Israel is prepared to let ships deliver aid to the war-ravaged Gaza Strip “immediately” as part of a proposed sea corridor from Cyprus, the Israeli foreign minister said on Sunday, naming four European countries as potential participants.

Under the arrangement first suggested by Nicosia in November, cargo would undergo security inspection in the Cypriot port of Larnaca before being ferried to the Gaza coast, 370 km (230 miles) away, rather than through neighbouring Egypt or Israel.

If the plan goes ahead, it would mark the first easing of an Israeli naval blockade imposed on Gaza in 2007 after militant Hamas Islamists seized control of the Palestinian enclave.

Israel has described the corridor as a means of ending its civilian ties to Gaza, where it has been waging an 12-week-old offensive in retaliation for a cross-border killing and kidnapping spree by Hamas gunmen.

With hundreds of thousands of Palestinian civilians displaced, the idea may also go some way toward meeting a U.N. Security Council resolution of Dec. 22 calling for expanded humanitarian relief mechanisms.

“It can start immediately,” Foreign Minister Eli Cohen told Tel Aviv radio station 103 FM when asked about the Mediterranean corridor.
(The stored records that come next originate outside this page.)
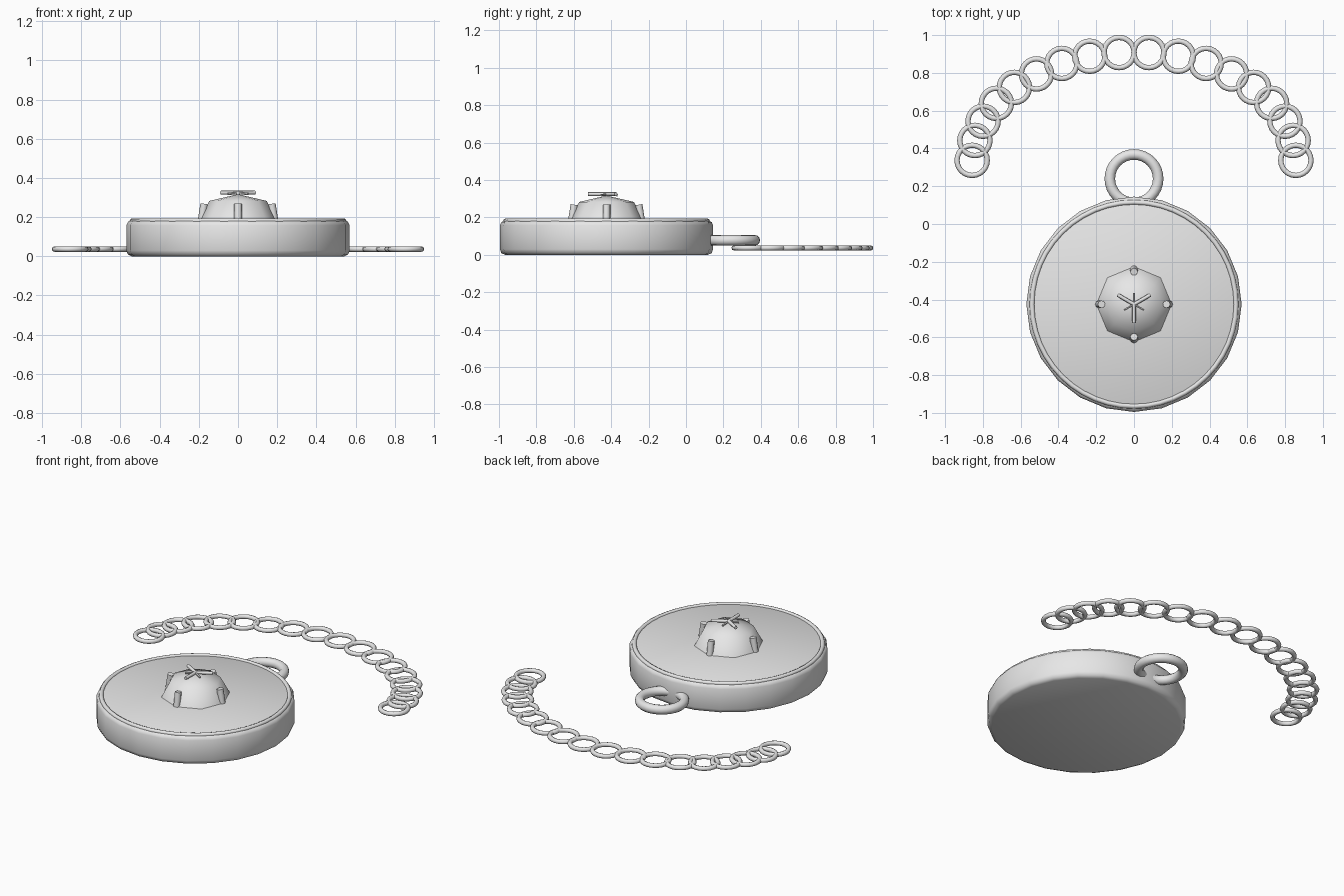
import bpy, bmesh
from math import cos, sin, pi, radians
from mathutils import Vector

if "Cube" in bpy.data.objects:
    bpy.data.objects.remove(bpy.data.objects["Cube"])

metal = bpy.data.materials.new("grey metal")
metal.use_nodes = True
metal.diffuse_color = (0.8, 0.8, 0.8, 1)
metal.node_tree.nodes["Principled BSDF"].inputs["Base Color"].default_value = (0.8, 0.8, 0.8, 1)

CENTRE = Vector((0, -0.425, 0))


def finish(obj, name, angle=40):
    obj.name = obj.data.name = name
    obj.data.materials.append(metal)
    bpy.ops.object.select_all(action='DESELECT')
    obj.select_set(True)
    bpy.context.view_layer.objects.active = obj
    bpy.ops.object.shade_smooth_by_angle(angle=radians(angle))
    return obj


def lathe(name, profile, sides, angle):
    """Stack rings of (radius, height) around the medallion centre."""
    bm = bmesh.new()
    rings = []
    for r, z in profile:
        if r == 0:
            rings.append([bm.verts.new(CENTRE + Vector((0, 0, z)))] * sides)
        else:
            rings.append([bm.verts.new(CENTRE + Vector((r * cos(2 * pi * i / sides),
                          r * sin(2 * pi * i / sides), z))) for i in range(sides)])
    for low, high in zip(rings, rings[1:]):
        for i in range(sides):
            j = (i + 1) % sides
            corners = list(dict.fromkeys((low[i], low[j], high[j], high[i])))
            bm.faces.new(corners)
    if profile[0][0] > 0:
        bm.faces.new(rings[0][::-1])
    if profile[-1][0] > 0:
        bm.faces.new(rings[-1])
    mesh = bpy.data.meshes.new(name)
    bm.to_mesh(mesh)
    bm.free()
    obj = bpy.data.objects.new(name, mesh)
    bpy.context.collection.objects.link(obj)
    return finish(obj, name, angle)


def ring(name, location, major, minor, segments, sides):
    bpy.ops.mesh.primitive_torus_add(location=location, major_radius=major, minor_radius=minor,
                                     major_segments=segments, minor_segments=sides)
    return finish(bpy.context.object, name, 80)


def rod(name, start, end, radius, sides):
    axis = end - start
    bpy.ops.mesh.primitive_cylinder_add(vertices=sides, radius=radius, depth=axis.length,
                                        location=(start + end) / 2)
    obj = bpy.context.object
    obj.rotation_euler = axis.to_track_quat('Z', 'Y').to_euler()
    return finish(obj, name, 50)


def polar(radius, degrees, z):
    a = radians(degrees)
    return CENTRE + Vector((radius * cos(a), radius * sin(a), z))


# Medallion disc with bevelled edges, and its raised rim
lathe("medallion_body", [(0.542, 0), (0.562, 0.009), (0.57, 0.03), (0.57, 0.158),
                         (0.562, 0.176), (0.545, 0.184)], 24, 50)
ring("medallion_rim", CENTRE + Vector((0, 0, 0.181)), 0.54, 0.013, 48, 8)

# Faceted stone and the four prongs gripping it
lathe("stone", [(0.2, 0.182), (0.146, 0.283), (0, 0.317)], 8, 60)
for k in range(4):
    rod(f"prong_{k + 1}", polar(0.186, 90 * k, 0.18), polar(0.172, 90 * k, 0.268), 0.02, 8)

# Star mark on the stone: three long rays and three short ones between them
for k in range(3):
    rod(f"long_ray_{k + 1}", polar(0, 0, 0.325), polar(0.1, 30 + 120 * k, 0.325), 0.01, 8)
    rod(f"short_ray_{k + 1}", polar(0, 0, 0.323), polar(0.06, 90 + 120 * k, 0.319), 0.006, 6)

# Hanging loop
ring("hanging_loop", (0, 0.24, 0.078), 0.128, 0.028, 32, 12)

# Chain links along a half ellipse
LINKS = 18
for k in range(LINKS):
    t = pi * k / (LINKS - 1)
    ring(f"chain_link_{k + 1}", (0.857 * cos(t), 0.337 + 0.573 * sin(t), 0.037),
         0.08, 0.014, 24, 8)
He said Britain, France, Greece and the Netherlands were among countries with vessels able to land directly on the shores of Gaza, which lacks a deep-water port. He appeared to suggest he expected them to do that rather than offload aid in Israel.
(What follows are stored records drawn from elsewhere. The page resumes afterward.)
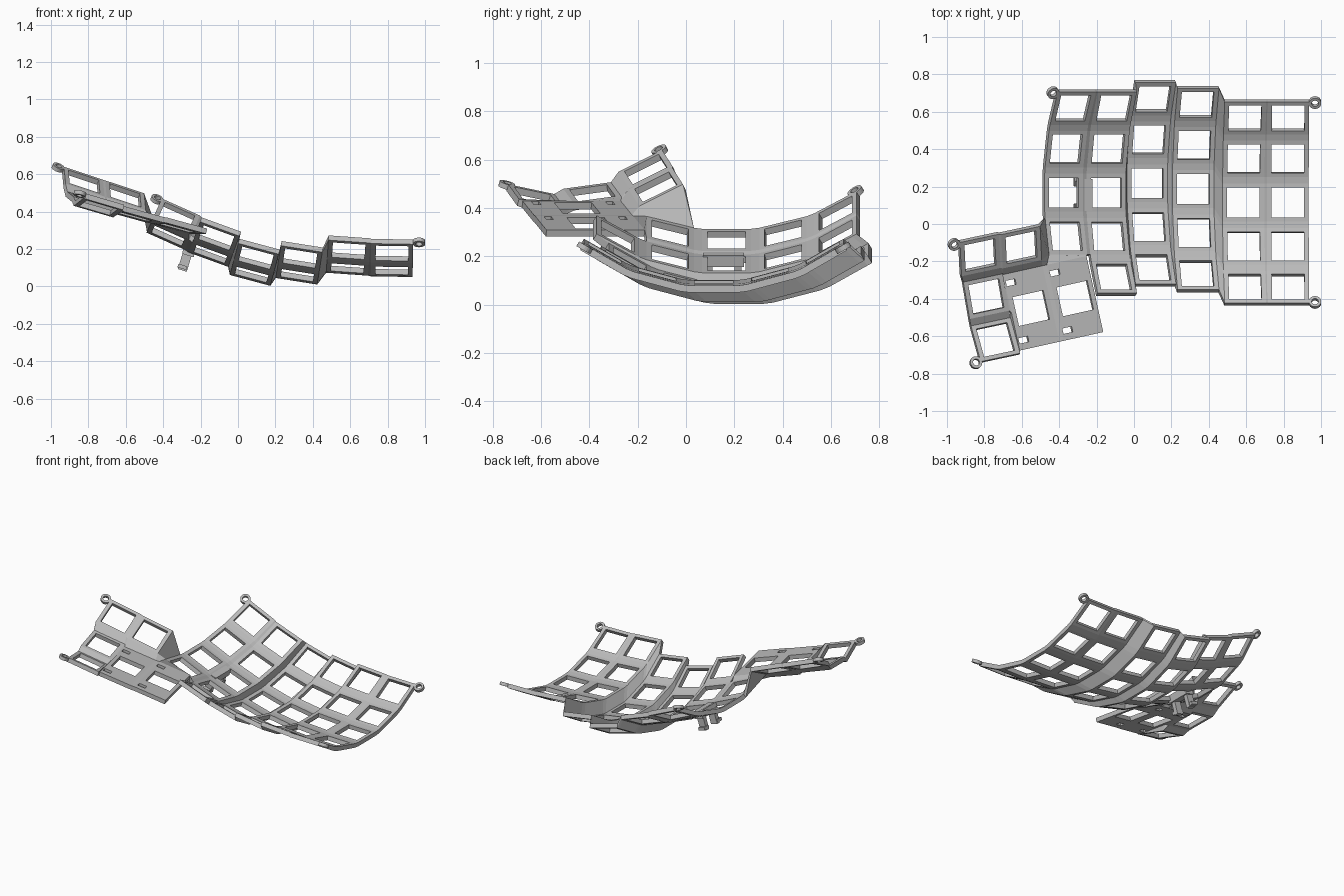
import bpy, bmesh, math
from mathutils import Matrix, Vector

if "Cube" in bpy.data.objects:
    bpy.data.objects.remove(bpy.data.objects["Cube"])

THICK = 0.029        # plate thickness
HU, HV = 0.112, 0.101  # half size of a key tile
CU, CV = 0.087, 0.079  # half size of a key cutout
RADIUS = 0.9         # curve of each column
STEP = 15            # degrees between rows

grey = bpy.data.materials.new("plastic grey")
grey.use_nodes = True
grey.diffuse_color = (0.5, 0.5, 0.5, 1)
grey.node_tree.nodes["Principled BSDF"].inputs["Base Color"].default_value = (0.5, 0.5, 0.5, 1)


def rot(deg, axis):
    return Matrix.Rotation(math.radians(deg), 4, axis)


def finish(name, bm):
    loose = [v for v in bm.verts if not v.link_faces]
    bmesh.ops.delete(bm, geom=loose, context='VERTS')
    bmesh.ops.recalc_face_normals(bm, faces=bm.faces)
    mesh = bpy.data.meshes.new(name)
    bm.to_mesh(mesh)
    bm.free()
    mesh.materials.append(grey)
    obj = bpy.data.objects.new(name, mesh)
    bpy.context.collection.objects.link(obj)


def node(m, u, v):
    """Top and bottom point of the plate at tile position u, v."""
    return m @ Vector((u, v, 0)), m @ Vector((u, v, -THICK))


def plate(bm, grid, skip=lambda i, j: False):
    """Solid sheet over a grid of top/bottom points, with skipped cells left open."""
    ni, nj = len(grid) - 1, len(grid[0]) - 1
    vs = [[[bm.verts.new(p) for p in n] for n in row] for row in grid]

    def solid(i, j):
        return 0 <= i < ni and 0 <= j < nj and not skip(i, j)

    for i in range(ni):
        for j in range(nj):
            if not solid(i, j):
                continue
            ring = [vs[i][j], vs[i + 1][j], vs[i + 1][j + 1], vs[i][j + 1]]
            bm.faces.new([n[0] for n in ring])
            bm.faces.new([n[1] for n in reversed(ring)])
            sides = [(i, j - 1), (i + 1, j), (i, j + 1), (i - 1, j)]
            for k, nb in enumerate(sides):
                if not solid(*nb):
                    a, b = ring[k], ring[(k + 1) % 4]
                    bm.faces.new((a[0], a[1], b[1], b[0]))


def ring_lug(name, m, u, v):
    """Thin screw eye lying in the plane of its tile."""
    bm = bmesh.new()
    prof = [bm.verts.new(p) for p in ((0.018, 0, 0), (0.033, 0, 0),
                                      (0.033, 0, -0.022), (0.018, 0, -0.022))]
    edges = [bm.edges.new((prof[k], prof[(k + 1) % 4])) for k in range(4)]
    bmesh.ops.spin(bm, geom=prof + edges, cent=(0, 0, 0), axis=(0, 0, 1),
                   angle=math.tau, steps=20, use_duplicate=False)
    bmesh.ops.remove_doubles(bm, verts=bm.verts, dist=0.0005)
    bm.transform(m @ Matrix.Translation((u, v, 0)))
    finish(name, bm)


# Main key well: x, y, z and sideways tilt of each column's middle key
columns = [(-0.375, 0.168, 0.268, 24), (-0.148, 0.168, 0.17, 20),
           (0.072, 0.218, 0.06, 15), (0.317, 0.187, 0.056, 9),
           (0.585, 0.115, 0.094, 4), (0.822, 0.115, 0.081, 1)]


def key_frame(col, row):
    x, y, z, tilt = columns[col]
    a = math.radians((row - 2) * STEP)
    return (Matrix.Translation((x, y, z)) @ rot(tilt, 'Y')
            @ Matrix.Translation((0, RADIUS * math.sin(a), RADIUS * (1 - math.cos(a))))
            @ rot((row - 2) * STEP, 'X'))


U_LINES, V_LINES = (-HU, -CU, CU, HU), (-HV, -CV, CV, HV)


def well_open(i, j):
    cutout = i % 4 == 1 and j % 4 == 1
    missing_corner = i <= 3 and j <= 3
    return cutout or missing_corner


bm = bmesh.new()
plate(bm, [[node(key_frame(c, r), u, v) for r in range(5) for v in V_LINES]
           for c in range(6) for u in U_LINES], well_open)
finish("key_well", bm)


# Thumb cluster
def thumb_frame(x, y, z, turn, tilt, pitch):
    return Matrix.Translation((x, y, z)) @ rot(turn, 'Z') @ rot(tilt, 'Y') @ rot(pitch, 'X')


back_l = thumb_frame(-0.822, -0.167, 0.56, 12, 18, 28)
back_r = thumb_frame(-0.602, -0.125, 0.487, 12, 18, 28)
mid_l = thumb_frame(-0.79, -0.387, 0.462, 12, 16, 8)
front_l = thumb_frame(-0.74, -0.618, 0.447, 12, 16, -12)
tall_l = thumb_frame(-0.55, -0.45, 0.4, 12.5, 15, 0)
tall_r = thumb_frame(-0.315, -0.398, 0.338, 12.5, 15, 0)
TALL = 0.208

bm = bmesh.new()
for m in (back_l, back_r, mid_l, front_l):
    plate(bm, [[node(m, u, v) for v in V_LINES] for u in U_LINES],
          lambda i, j: i == 1 and j == 1)

# Tall tiles have a key cutout and a small slot near each end
tall_u = (-HU, -0.105, -CU, -0.052, CU, HU)
tall_v = (-TALL, -0.172, -0.142, -CV, CV, 0.142, 0.172, TALL)
for m in (tall_l, tall_r):
    plate(bm, [[node(m, u, v) for v in tall_v] for u in tall_u],
          lambda i, j: (j == 3 and i in (2, 3)) or (j in (1, 5) and i in (1, 2)))
finish("thumb_tiles", bm)


def at(m, su, sv, hv=HV):
    return node(m, su * HU, sv * hv)


def tall(m, su, sv):
    return at(m, su, sv, TALL)


well = key_frame(0, 1)
webs = [
    # between small tiles
    (at(back_l, 1, 1), at(back_l, 1, -1), at(back_r, -1, 1), at(back_r, -1, -1)),
    (at(back_l, -1, -1), at(back_l, 1, -1), at(mid_l, -1, 1), at(mid_l, 1, 1)),
    (at(mid_l, -1, -1), at(mid_l, 1, -1), at(front_l, -1, 1), at(front_l, 1, 1)),
    # around the tall tiles
    (tall(tall_l, 1, 1), tall(tall_l, 1, -1), tall(tall_r, -1, 1), tall(tall_r, -1, -1)),
    (at(mid_l, 1, 1), at(mid_l, 1, -1), tall(tall_l, -1, 1), tall(tall_l, -1, 0)),
    (at(front_l, 1, 1), at(front_l, 1, -1), tall(tall_l, -1, 0), tall(tall_l, -1, -1)),
    (at(back_l, 1, -1), at(back_r, -1, -1), at(mid_l, 1, 1), tall(tall_l, -1, 1)),
    (at(back_r, -1, -1), at(back_r, 1, -1), tall(tall_l, -1, 1), tall(tall_l, 1, 1)),
    # joining the key well
    (at(back_r, 1, -1), at(well, -1, -1), tall(tall_l, 1, 1), tall(tall_r, -1, 1)),
    (at(well, -1, -1), at(well, 1, -1), tall(tall_r, -1, 1), tall(tall_r, 1, 1)),
    (at(back_r, 1, 1), at(well, -1, 1), at(back_r, 1, -1), at(well, -1, -1)),
]
bm = bmesh.new()
for a, b, c, d in webs:
    plate(bm, [[a, b], [c, d]])
finish("thumb_webs", bm)

# Screw eyes at the outer corners
ring_lug("back_left_eye", key_frame(5, 4), HU + 0.031, HV - 0.01)
ring_lug("front_left_eye", key_frame(5, 0), HU + 0.031, -HV + 0.01)
ring_lug("back_right_eye", key_frame(0, 4), -HU - 0.022, HV - 0.01)
ring_lug("thumb_back_eye", back_l, -HU - 0.03, HV - 0.01)
ring_lug("thumb_front_eye", front_l, -HU - 0.025, -HV + 0.002)

# Clip hanging under the well: a bar with two hooked prongs
clip = Matrix.Translation((-0.26, 0.155, 0.21)) @ rot(17, 'Y')
bm = bmesh.new()
parts = [((0.005, 0, -0.02), (0.065, 0.17, 0.05))]
for s in (-1, 1):
    parts.append(((0, s * 0.06, -0.07), (0.05, 0.03, 0.12)))
    parts.append(((-0.005, s * 0.072, -0.112), (0.05, 0.05, 0.02)))
for pos, size in parts:
    bmesh.ops.create_cube(bm, size=1, matrix=clip @ Matrix.Translation(pos)
                          @ Matrix.Diagonal((*size, 1)))
finish("cable_clip", bm)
“They requested of us that the equipment come via (the Israeli port of) Ashdod. The answer is no. It won’t come via Ashdod. It won’t come via Israel. We want disengagement, with security control. That’s the goal of this process,” Cohen said.
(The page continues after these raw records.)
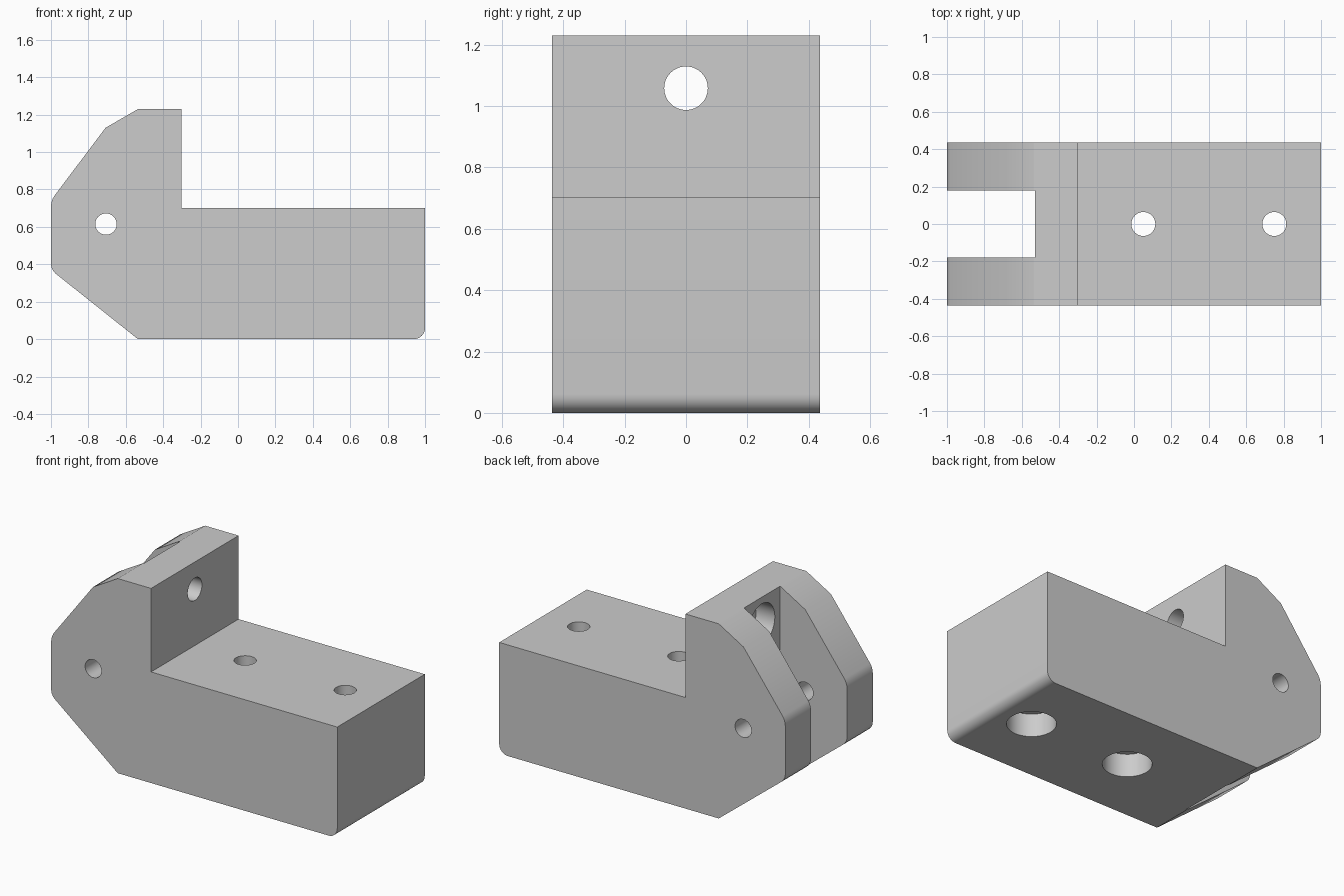
import bpy
import bmesh
from math import radians
from mathutils import Vector

cube = bpy.data.objects.get("Cube")
if cube:
    bpy.data.objects.remove(cube, do_unlink=True)

grey = bpy.data.materials.new("plain_grey")
grey.use_nodes = True
colour = (0.604, 0.604, 0.604, 1)
grey.diffuse_color = colour
grey.node_tree.nodes["Principled BSDF"].inputs["Base Color"].default_value = colour

HALF_WIDTH = 0.437
SLOT_X = -0.53


def make_object(name, bm):
    mesh = bpy.data.meshes.new(name)
    bmesh.ops.recalc_face_normals(bm, faces=bm.faces)
    bm.to_mesh(mesh)
    bm.free()
    mesh.materials.append(grey)
    obj = bpy.data.objects.new(name, mesh)
    bpy.context.collection.objects.link(obj)
    return obj


def round_edge(bm, x, z, radius, segments):
    """Fillet the crosswise edge that runs through (x, z)."""
    edges = [e for e in bm.edges
             if all(abs(v.co.x - x) + abs(v.co.z - z) < 0.001 for v in e.verts)]
    bmesh.ops.bevel(bm, geom=edges, offset=radius, offset_type='OFFSET',
                    segments=segments, profile=0.5, affect='EDGES')


def cut(body, cutter):
    mod = body.modifiers.new(cutter.name, 'BOOLEAN')
    mod.operation = 'DIFFERENCE'
    mod.solver = 'EXACT'
    mod.object = cutter
    bpy.context.view_layer.objects.active = body
    bpy.ops.object.modifier_apply(modifier=mod.name)
    bpy.data.objects.remove(cutter, do_unlink=True)


def drill(body, name, start, end, radius):
    """Cut a round hole between two points."""
    start, end = Vector(start), Vector(end)
    axis = end - start
    bm = bmesh.new()
    bmesh.ops.create_cone(bm, cap_ends=True, segments=48, radius1=radius,
                          radius2=radius, depth=axis.length)
    bmesh.ops.rotate(bm, verts=bm.verts, cent=(0, 0, 0),
                     matrix=axis.to_track_quat('Z', 'Y').to_matrix())
    bmesh.ops.translate(bm, verts=bm.verts, vec=(start + end) / 2)
    cut(body, make_object(name, bm))


# Body: side profile extruded across the width
profile = [(-0.535, 0), (1, 0), (1, 0.702), (-0.302, 0.702), (-0.302, 1.23),
           (-0.535, 1.23), (-0.708, 1.13), (-1, 0.742), (-1, 0.37)]
bm = bmesh.new()
face = bm.faces.new([bm.verts.new((x, -HALF_WIDTH, z)) for x, z in profile])
extruded = bmesh.ops.extrude_face_region(bm, geom=[face])["geom"]
bmesh.ops.translate(bm, vec=(0, 2 * HALF_WIDTH, 0),
                    verts=[g for g in extruded if isinstance(g, bmesh.types.BMVert)])
round_edge(bm, 1, 0, 0.06, 8)
round_edge(bm, -1, 0.742, 0.03, 3)
round_edge(bm, -1, 0.37, 0.03, 3)
body = make_object("bracket_body", bm)

# Slot between the two cheeks
bm = bmesh.new()
bmesh.ops.create_cube(bm, size=1)
bmesh.ops.scale(bm, verts=bm.verts, vec=(1, 0.36, 2))
bmesh.ops.translate(bm, verts=bm.verts, vec=(SLOT_X - 0.5, 0, 0.6))
cut(body, make_object("slot_cutter", bm))

# Mounting holes, counterbored from below
for x in (0.05, 0.75):
    drill(body, "mounting_hole", (x, 0, -0.2), (x, 0, 0.9), 0.064)
    drill(body, "mounting_counterbore", (x, 0, -0.2), (x, 0, 0.145), 0.14)

# Hole in the upright wall, counterbored from the slot
drill(body, "wall_hole", (-0.7, 0, 1.058), (-0.1, 0, 1.058), 0.071)
drill(body, "wall_counterbore", (-0.7, 0, 1.058), (SLOT_X + 0.13, 0, 1.058), 0.13)

# Pin hole across both cheeks
drill(body, "pin_hole", (-0.706, -0.6, 0.615), (-0.706, 0.6, 0.615), 0.057)

# Smooth shading with sharp edges kept
bpy.ops.object.select_all(action='DESELECT')
body.select_set(True)
bpy.context.view_layer.objects.active = body
bpy.ops.object.shade_smooth_by_angle(angle=radians(30))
There was no immediate response from London, Paris, Athens or Amsterdam.

Britain and Greece have previously expressed support for the Cypriot initiative, with Britain offering shallow-bottomed vessels to approach the Gaza coast, a senior Cypriot official told Reuters.

Greek Prime Minister Kyriakos Mitsotakis has also backed the Cypriot plan, which would involve Israeli security agents taking part in the Larnaca inspections.

“As of now there is a maritime blockade, and if such an (aid) ship comes from Larnaca, it will be with our approval,” Cohen said. “It will of course be a secured corridor, as we have no intention of endangering a British or French ship coming in coordination with us.”

Several European and Arab donor countries have been sending aid to Gaza through the nearby Egyptian coastal town of Al Arish. Israel has been involved in monitoring those shipments, in what some humanitarian relief agencies say creates lags.

Cairo tracks traffic across its Gaza border and has ruled out any influx of Palestinian refugees. On Saturday, Israel signalled it would seize control of the Gaza-Egypt border zone as part of its efforts to demilitarise the enclave.